(Your goal): Scan the material below for every line with the string "data", and copy those lines.

(Materials provided):
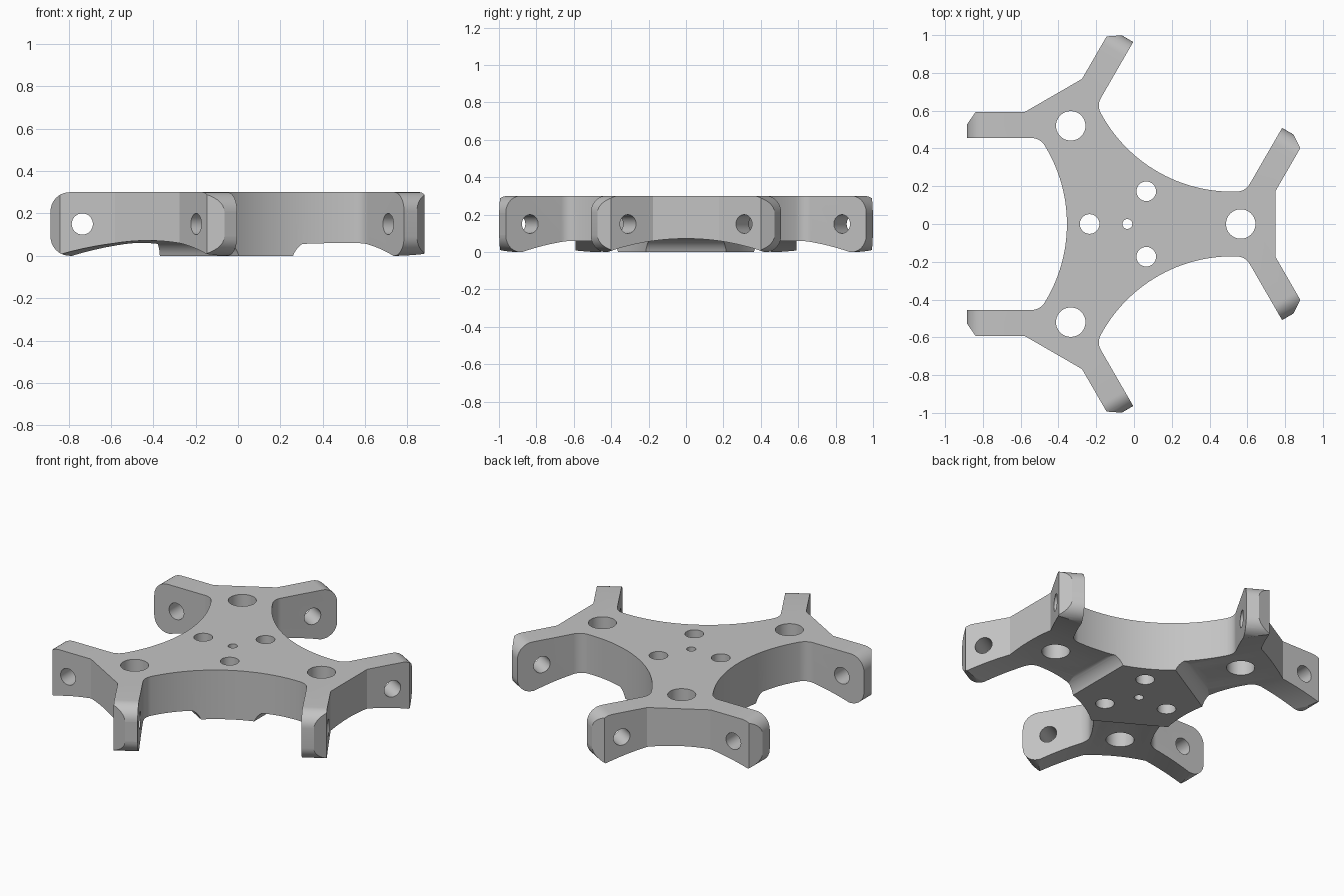
import bpy, bmesh
from math import sin, cos, pi, atan2, sqrt, radians
from mathutils import Vector

if "Cube" in bpy.data.objects:
    bpy.data.objects.remove(bpy.data.objects["Cube"])

CENTRE_X = -0.035             # hub axis
TOP = 0.3
NOTCH_R, NOTCH_S = 0.79, 1.11  # concave notch radius and distance from hub
INNER, OUTER, TIP = 0.455, 0.592, 0.85  # arm sides and arm end
FILLET, TIP_ROUND = 0.08, 0.09
ARCH_H, ARCH_R = 0.072, 1.261


def place(angle, s, t, z):
    """Point s along a direction and t to its right, around the hub axis."""
    a = radians(angle)
    return Vector((CENTRE_X + s * cos(a) + t * sin(a), s * sin(a) - t * cos(a), z))


def arc(cx, cy, r, a0, a1, n):
    return [(cx + r * cos(a0 + (a1 - a0) * i / n), cy + r * sin(a0 + (a1 - a0) * i / n))
            for i in range(n + 1)]


def prism(bm, points, vec):
    """Closed prism from a planar outline swept along vec."""
    face = bm.faces.new([bm.verts.new(p) for p in points])
    swept = bmesh.ops.extrude_face_region(bm, geom=[face], use_keep_orig=True)["geom"]
    verts = [g for g in swept if isinstance(g, bmesh.types.BMVert)]
    bmesh.ops.translate(bm, verts=verts, vec=vec)


def make(name, bm):
    bmesh.ops.recalc_face_normals(bm, faces=bm.faces)
    mesh = bpy.data.meshes.new(name)
    bm.to_mesh(mesh)
    bm.free()
    ob = bpy.data.objects.new(name, mesh)
    bpy.context.collection.objects.link(ob)
    return ob


def boolean(target, cutter, operation):
    mod = target.modifiers.new("cut", "BOOLEAN")
    mod.operation, mod.object, mod.solver = operation, cutter, "EXACT"
    bpy.context.view_layer.objects.active = target
    bpy.ops.object.modifier_apply(modifier=mod.name)
    bpy.data.objects.remove(cutter)


# Plate outline: one arm, fillet and notch, mirrored and turned three times
ft = INNER - FILLET
fs = NOTCH_S - sqrt((NOTCH_R - FILLET) ** 2 - ft ** 2)
phi = atan2(ft, fs - NOTCH_S)
half = [(0.545, OUTER), (0.805, OUTER), (TIP, 0.525), (TIP, INNER)]
half += arc(fs, ft, FILLET, pi / 2, phi, 10)
notch = half + arc(NOTCH_S, 0, NOTCH_R, phi, 2 * pi - phi, 32)[1:-1]
notch += [(s, -t) for s, t in reversed(half)]
bm = bmesh.new()
prism(bm, [place(a, s, t, 0) for a in (60, 180, 300) for s, t in notch],
      Vector((0, 0, TOP)))
plate = make("three_armed_mount", bm)

# Arched relief under each pair of arms, with a curved ramp up from the hub
ramp_r = 0.105
ramp = [(1.1, -0.1), (0.295, -0.1), (0.295, 0)]
ramp += arc(0.395, ARCH_H - ramp_r, ramp_r, pi - 0.315, pi / 2, 10)[1:]
ramp += [(0.395, 0.1), (1.1, 0.1)]
half_angle = 0.352
arch = arc(0, ARCH_H - ARCH_R, ARCH_R, pi / 2 - half_angle, pi / 2 + half_angle, 40)
for a in (0, 120, 240):
    bm = bmesh.new()
    prism(bm, [place(a, s, -0.6, z) for s, z in ramp],
          place(a, 0, 1.2, 0) - place(a, 0, 0, 0))
    relief = make("relief_cutter", bm)
    bm = bmesh.new()
    prism(bm, [place(a, 0.2, t, z) for t, z in arch],
          place(a, 1, 0, 0) - place(a, 0, 0, 0))
    boolean(relief, make("arch_cutter", bm), "INTERSECT")
    boolean(plate, relief, "DIFFERENCE")

# Vertical bolt holes
bm = bmesh.new()
holes = [(0, 0, 0.026)]
holes += [(a, 0.6, 0.078) for a in (0, 120, 240)]
holes += [(a, 0.2, 0.052) for a in (60, 180, 300)]
for a, dist, r in holes:
    c = place(a, dist, 0, -0.1)
    ring = arc(c.x, c.y, r, 0, 2 * pi, 40)[:-1]
    prism(bm, [Vector((x, y, -0.1)) for x, y in ring], Vector((0, 0, 0.5)))

# Cross holes through the arms
for a in (60, 180, 300):
    for side in (1, -1):
        across = place(a, 0, side, 0) - place(a, 0, 0, 0)
        ring = arc(0.7, TOP / 2, 0.05, 0, 2 * pi, 32)[:-1]
        prism(bm, [place(a, s, side * 0.4, z) for s, z in ring], across * 0.25)
boolean(plate, make("hole_cutter", bm), "DIFFERENCE")

# Rounded upper and lower corners of the arm ends
bm = bmesh.new()
start = TIP - TIP_ROUND
corner = [(TIP + 0.05, TOP + 0.05), (start, TOP + 0.05)]
corner += arc(start, TOP - TIP_ROUND, TIP_ROUND, pi / 2, 0, 10)
corner += [(TIP + 0.05, TOP - TIP_ROUND)]
for a in (60, 180, 300):
    for side in (1, -1):
        across = place(a, 0, side, 0) - place(a, 0, 0, 0)
        for flip in (False, True):
            prism(bm, [place(a, s, side * 0.42, TOP - z if flip else z)
                       for s, z in corner], across * 0.22)
boolean(plate, make("corner_cutter", bm), "DIFFERENCE")

# Grey finish
grey = bpy.data.materials.new("plain_grey")
grey.use_nodes = True
colour = (0.55, 0.55, 0.55, 1)
grey.diffuse_color = colour
grey.node_tree.nodes["Principled BSDF"].inputs["Base Color"].default_value = colour
plate.data.materials.clear()
plate.data.materials.append(grey)
for poly in plate.data.polygons:
    poly.material_index = 0

bpy.ops.object.select_all(action="DESELECT")
plate.select_set(True)
bpy.context.view_layer.objects.active = plate
bpy.ops.object.shade_smooth_by_angle(angle=radians(25))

(Response to this task):
if "Cube" in bpy.data.objects:
    bpy.data.objects.remove(bpy.data.objects["Cube"])
    mesh = bpy.data.meshes.new(name)
    ob = bpy.data.objects.new(name, mesh)
    bpy.data.objects.remove(cutter)
grey = bpy.data.materials.new("plain_grey")
plate.data.materials.clear()
plate.data.materials.append(grey)
for poly in plate.data.polygons:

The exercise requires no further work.